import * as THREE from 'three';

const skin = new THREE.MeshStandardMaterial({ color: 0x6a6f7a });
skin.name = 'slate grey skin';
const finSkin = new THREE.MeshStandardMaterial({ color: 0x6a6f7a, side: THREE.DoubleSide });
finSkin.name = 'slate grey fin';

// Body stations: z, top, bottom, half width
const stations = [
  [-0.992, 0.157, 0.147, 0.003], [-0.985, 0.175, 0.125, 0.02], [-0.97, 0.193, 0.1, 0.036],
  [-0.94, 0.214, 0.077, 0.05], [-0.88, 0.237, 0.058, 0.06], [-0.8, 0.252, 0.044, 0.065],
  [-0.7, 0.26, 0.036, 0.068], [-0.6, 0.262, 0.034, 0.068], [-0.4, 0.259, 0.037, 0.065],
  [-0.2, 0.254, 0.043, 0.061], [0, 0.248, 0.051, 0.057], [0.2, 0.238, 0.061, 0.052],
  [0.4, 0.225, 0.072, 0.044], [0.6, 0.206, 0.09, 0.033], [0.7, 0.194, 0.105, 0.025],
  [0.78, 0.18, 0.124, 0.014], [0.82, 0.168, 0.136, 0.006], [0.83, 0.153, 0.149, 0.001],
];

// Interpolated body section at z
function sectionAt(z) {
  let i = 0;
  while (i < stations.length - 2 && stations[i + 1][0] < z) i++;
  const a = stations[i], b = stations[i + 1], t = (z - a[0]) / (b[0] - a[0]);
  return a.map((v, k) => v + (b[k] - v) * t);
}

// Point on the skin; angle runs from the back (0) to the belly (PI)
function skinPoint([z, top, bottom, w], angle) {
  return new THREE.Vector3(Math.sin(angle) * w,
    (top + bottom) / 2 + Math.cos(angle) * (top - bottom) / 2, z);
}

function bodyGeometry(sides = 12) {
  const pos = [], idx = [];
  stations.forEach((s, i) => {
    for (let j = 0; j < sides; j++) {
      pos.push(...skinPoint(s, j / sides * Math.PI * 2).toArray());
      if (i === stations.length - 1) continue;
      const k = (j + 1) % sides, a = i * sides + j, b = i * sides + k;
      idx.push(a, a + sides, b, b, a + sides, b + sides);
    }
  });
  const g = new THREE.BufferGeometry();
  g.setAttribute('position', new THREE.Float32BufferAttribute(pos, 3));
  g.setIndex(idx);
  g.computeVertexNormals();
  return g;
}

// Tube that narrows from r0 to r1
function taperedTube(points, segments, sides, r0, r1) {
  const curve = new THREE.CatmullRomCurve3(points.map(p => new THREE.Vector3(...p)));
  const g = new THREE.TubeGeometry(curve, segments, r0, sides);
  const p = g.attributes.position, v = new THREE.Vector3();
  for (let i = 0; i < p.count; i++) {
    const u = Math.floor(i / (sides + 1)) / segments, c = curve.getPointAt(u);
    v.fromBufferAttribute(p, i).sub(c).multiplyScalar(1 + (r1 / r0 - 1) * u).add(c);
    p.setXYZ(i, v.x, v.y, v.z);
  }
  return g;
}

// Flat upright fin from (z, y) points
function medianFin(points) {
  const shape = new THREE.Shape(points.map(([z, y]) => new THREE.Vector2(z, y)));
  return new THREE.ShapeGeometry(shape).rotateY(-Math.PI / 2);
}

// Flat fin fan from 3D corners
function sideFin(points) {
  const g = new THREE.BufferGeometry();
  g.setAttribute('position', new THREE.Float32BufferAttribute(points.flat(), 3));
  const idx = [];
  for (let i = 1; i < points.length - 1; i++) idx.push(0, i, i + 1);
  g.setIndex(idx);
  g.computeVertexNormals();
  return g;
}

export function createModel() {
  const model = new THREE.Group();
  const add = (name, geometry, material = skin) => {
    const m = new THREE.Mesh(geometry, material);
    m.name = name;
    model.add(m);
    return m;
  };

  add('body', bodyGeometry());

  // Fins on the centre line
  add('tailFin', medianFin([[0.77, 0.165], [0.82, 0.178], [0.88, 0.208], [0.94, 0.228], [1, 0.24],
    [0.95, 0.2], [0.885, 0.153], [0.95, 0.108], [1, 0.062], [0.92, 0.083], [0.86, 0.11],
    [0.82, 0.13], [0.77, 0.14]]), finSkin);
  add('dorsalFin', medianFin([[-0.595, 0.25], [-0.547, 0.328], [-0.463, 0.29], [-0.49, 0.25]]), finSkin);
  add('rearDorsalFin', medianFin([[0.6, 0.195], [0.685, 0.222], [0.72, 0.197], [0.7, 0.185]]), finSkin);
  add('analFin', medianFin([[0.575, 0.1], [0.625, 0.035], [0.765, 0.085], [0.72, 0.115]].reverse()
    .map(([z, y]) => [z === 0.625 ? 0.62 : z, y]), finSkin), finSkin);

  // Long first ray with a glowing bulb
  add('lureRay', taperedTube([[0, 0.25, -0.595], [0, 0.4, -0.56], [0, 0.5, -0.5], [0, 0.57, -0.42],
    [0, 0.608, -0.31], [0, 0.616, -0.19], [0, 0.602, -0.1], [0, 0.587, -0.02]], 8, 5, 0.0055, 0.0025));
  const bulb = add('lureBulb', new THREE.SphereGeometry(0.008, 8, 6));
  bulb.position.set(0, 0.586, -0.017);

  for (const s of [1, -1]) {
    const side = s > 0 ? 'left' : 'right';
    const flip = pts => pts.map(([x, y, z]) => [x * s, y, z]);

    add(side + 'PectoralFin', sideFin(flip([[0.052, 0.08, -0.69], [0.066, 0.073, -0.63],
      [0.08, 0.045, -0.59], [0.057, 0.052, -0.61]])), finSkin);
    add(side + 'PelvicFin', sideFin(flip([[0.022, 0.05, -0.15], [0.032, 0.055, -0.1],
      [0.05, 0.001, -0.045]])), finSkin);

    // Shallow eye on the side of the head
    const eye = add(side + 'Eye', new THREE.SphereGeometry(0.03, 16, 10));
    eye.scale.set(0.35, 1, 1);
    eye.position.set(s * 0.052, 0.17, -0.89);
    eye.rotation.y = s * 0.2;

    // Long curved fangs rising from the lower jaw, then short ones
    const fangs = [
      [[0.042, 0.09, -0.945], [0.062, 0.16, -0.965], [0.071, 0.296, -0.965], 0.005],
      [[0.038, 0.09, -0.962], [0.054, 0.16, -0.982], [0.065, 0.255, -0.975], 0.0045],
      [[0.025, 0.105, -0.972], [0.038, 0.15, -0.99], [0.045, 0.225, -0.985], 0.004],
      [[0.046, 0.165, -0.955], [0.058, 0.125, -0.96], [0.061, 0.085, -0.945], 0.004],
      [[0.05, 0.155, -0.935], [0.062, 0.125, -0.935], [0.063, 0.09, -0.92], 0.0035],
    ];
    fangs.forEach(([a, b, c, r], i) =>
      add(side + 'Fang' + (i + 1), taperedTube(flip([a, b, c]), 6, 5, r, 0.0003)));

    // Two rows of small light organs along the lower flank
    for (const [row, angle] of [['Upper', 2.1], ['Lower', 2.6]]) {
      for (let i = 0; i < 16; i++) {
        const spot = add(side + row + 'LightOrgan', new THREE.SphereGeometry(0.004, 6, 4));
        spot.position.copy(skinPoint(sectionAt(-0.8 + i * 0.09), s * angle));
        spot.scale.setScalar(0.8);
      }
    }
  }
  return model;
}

★ ★ ★ ★ ★

- [What to work on]: Retype the listing exactly. Leave nothing out.

- [Solution to this problem]:
import * as THREE from 'three';

const skin = new THREE.MeshStandardMaterial({ color: 0x6a6f7a });
skin.name = 'slate grey skin';
const finSkin = new THREE.MeshStandardMaterial({ color: 0x6a6f7a, side: THREE.DoubleSide });
finSkin.name = 'slate grey fin';

// Body stations: z, top, bottom, half width
const stations = [
  [-0.992, 0.157, 0.147, 0.003], [-0.985, 0.175, 0.125, 0.02], [-0.97, 0.193, 0.1, 0.036],
  [-0.94, 0.214, 0.077, 0.05], [-0.88, 0.237, 0.058, 0.06], [-0.8, 0.252, 0.044, 0.065],
  [-0.7, 0.26, 0.036, 0.068], [-0.6, 0.262, 0.034, 0.068], [-0.4, 0.259, 0.037, 0.065],
  [-0.2, 0.254, 0.043, 0.061], [0, 0.248, 0.051, 0.057], [0.2, 0.238, 0.061, 0.052],
  [0.4, 0.225, 0.072, 0.044], [0.6, 0.206, 0.09, 0.033], [0.7, 0.194, 0.105, 0.025],
  [0.78, 0.18, 0.124, 0.014], [0.82, 0.168, 0.136, 0.006], [0.83, 0.153, 0.149, 0.001],
];

// Interpolated body section at z
function sectionAt(z) {
  let i = 0;
  while (i < stations.length - 2 && stations[i + 1][0] < z) i++;
  const a = stations[i], b = stations[i + 1], t = (z - a[0]) / (b[0] - a[0]);
  return a.map((v, k) => v + (b[k] - v) * t);
}

// Point on the skin; angle runs from the back (0) to the belly (PI)
function skinPoint([z, top, bottom, w], angle) {
  return new THREE.Vector3(Math.sin(angle) * w,
    (top + bottom) / 2 + Math.cos(angle) * (top - bottom) / 2, z);
}

function bodyGeometry(sides = 12) {
  const pos = [], idx = [];
  stations.forEach((s, i) => {
    for (let j = 0; j < sides; j++) {
      pos.push(...skinPoint(s, j / sides * Math.PI * 2).toArray());
      if (i === stations.length - 1) continue;
      const k = (j + 1) % sides, a = i * sides + j, b = i * sides + k;
      idx.push(a, a + sides, b, b, a + sides, b + sides);
    }
  });
  const g = new THREE.BufferGeometry();
  g.setAttribute('position', new THREE.Float32BufferAttribute(pos, 3));
  g.setIndex(idx);
  g.computeVertexNormals();
  return g;
}

// Tube that narrows from r0 to r1
function taperedTube(points, segments, sides, r0, r1) {
  const curve = new THREE.CatmullRomCurve3(points.map(p => new THREE.Vector3(...p)));
  const g = new THREE.TubeGeometry(curve, segments, r0, sides);
  const p = g.attributes.position, v = new THREE.Vector3();
  for (let i = 0; i < p.count; i++) {
    const u = Math.floor(i / (sides + 1)) / segments, c = curve.getPointAt(u);
    v.fromBufferAttribute(p, i).sub(c).multiplyScalar(1 + (r1 / r0 - 1) * u).add(c);
    p.setXYZ(i, v.x, v.y, v.z);
  }
  return g;
}

// Flat upright fin from (z, y) points
function medianFin(points) {
  const shape = new THREE.Shape(points.map(([z, y]) => new THREE.Vector2(z, y)));
  return new THREE.ShapeGeometry(shape).rotateY(-Math.PI / 2);
}

// Flat fin fan from 3D corners
function sideFin(points) {
  const g = new THREE.BufferGeometry();
  g.setAttribute('position', new THREE.Float32BufferAttribute(points.flat(), 3));
  const idx = [];
  for (let i = 1; i < points.length - 1; i++) idx.push(0, i, i + 1);
  g.setIndex(idx);
  g.computeVertexNormals();
  return g;
}

export function createModel() {
  const model = new THREE.Group();
  const add = (name, geometry, material = skin) => {
    const m = new THREE.Mesh(geometry, material);
    m.name = name;
    model.add(m);
    return m;
  };

  add('body', bodyGeometry());

  // Fins on the centre line
  add('tailFin', medianFin([[0.77, 0.165], [0.82, 0.178], [0.88, 0.208], [0.94, 0.228], [1, 0.24],
    [0.95, 0.2], [0.885, 0.153], [0.95, 0.108], [1, 0.062], [0.92, 0.083], [0.86, 0.11],
    [0.82, 0.13], [0.77, 0.14]]), finSkin);
  add('dorsalFin', medianFin([[-0.595, 0.25], [-0.547, 0.328], [-0.463, 0.29], [-0.49, 0.25]]), finSkin);
  add('rearDorsalFin', medianFin([[0.6, 0.195], [0.685, 0.222], [0.72, 0.197], [0.7, 0.185]]), finSkin);
  add('analFin', medianFin([[0.575, 0.1], [0.625, 0.035], [0.765, 0.085], [0.72, 0.115]].reverse()
    .map(([z, y]) => [z === 0.625 ? 0.62 : z, y]), finSkin), finSkin);

  // Long first ray with a glowing bulb
  add('lureRay', taperedTube([[0, 0.25, -0.595], [0, 0.4, -0.56], [0, 0.5, -0.5], [0, 0.57, -0.42],
    [0, 0.608, -0.31], [0, 0.616, -0.19], [0, 0.602, -0.1], [0, 0.587, -0.02]], 8, 5, 0.0055, 0.0025));
  const bulb = add('lureBulb', new THREE.SphereGeometry(0.008, 8, 6));
  bulb.position.set(0, 0.586, -0.017);

  for (const s of [1, -1]) {
    const side = s > 0 ? 'left' : 'right';
    const flip = pts => pts.map(([x, y, z]) => [x * s, y, z]);

    add(side + 'PectoralFin', sideFin(flip([[0.052, 0.08, -0.69], [0.066, 0.073, -0.63],
      [0.08, 0.045, -0.59], [0.057, 0.052, -0.61]])), finSkin);
    add(side + 'PelvicFin', sideFin(flip([[0.022, 0.05, -0.15], [0.032, 0.055, -0.1],
      [0.05, 0.001, -0.045]])), finSkin);

    // Shallow eye on the side of the head
    const eye = add(side + 'Eye', new THREE.SphereGeometry(0.03, 16, 10));
    eye.scale.set(0.35, 1, 1);
    eye.position.set(s * 0.052, 0.17, -0.89);
    eye.rotation.y = s * 0.2;

    // Long curved fangs rising from the lower jaw, then short ones
    const fangs = [
      [[0.042, 0.09, -0.945], [0.062, 0.16, -0.965], [0.071, 0.296, -0.965], 0.005],
      [[0.038, 0.09, -0.962], [0.054, 0.16, -0.982], [0.065, 0.255, -0.975], 0.0045],
      [[0.025, 0.105, -0.972], [0.038, 0.15, -0.99], [0.045, 0.225, -0.985], 0.004],
      [[0.046, 0.165, -0.955], [0.058, 0.125, -0.96], [0.061, 0.085, -0.945], 0.004],
      [[0.05, 0.155, -0.935], [0.062, 0.125, -0.935], [0.063, 0.09, -0.92], 0.0035],
    ];
    fangs.forEach(([a, b, c, r], i) =>
      add(side + 'Fang' + (i + 1), taperedTube(flip([a, b, c]), 6, 5, r, 0.0003)));

    // Two rows of small light organs along the lower flank
    for (const [row, angle] of [['Upper', 2.1], ['Lower', 2.6]]) {
      for (let i = 0; i < 16; i++) {
        const spot = add(side + row + 'LightOrgan', new THREE.SphereGeometry(0.004, 6, 4));
        spot.position.copy(skinPoint(sectionAt(-0.8 + i * 0.09), s * angle));
        spot.scale.setScalar(0.8);
      }
    }
  }
  return model;
}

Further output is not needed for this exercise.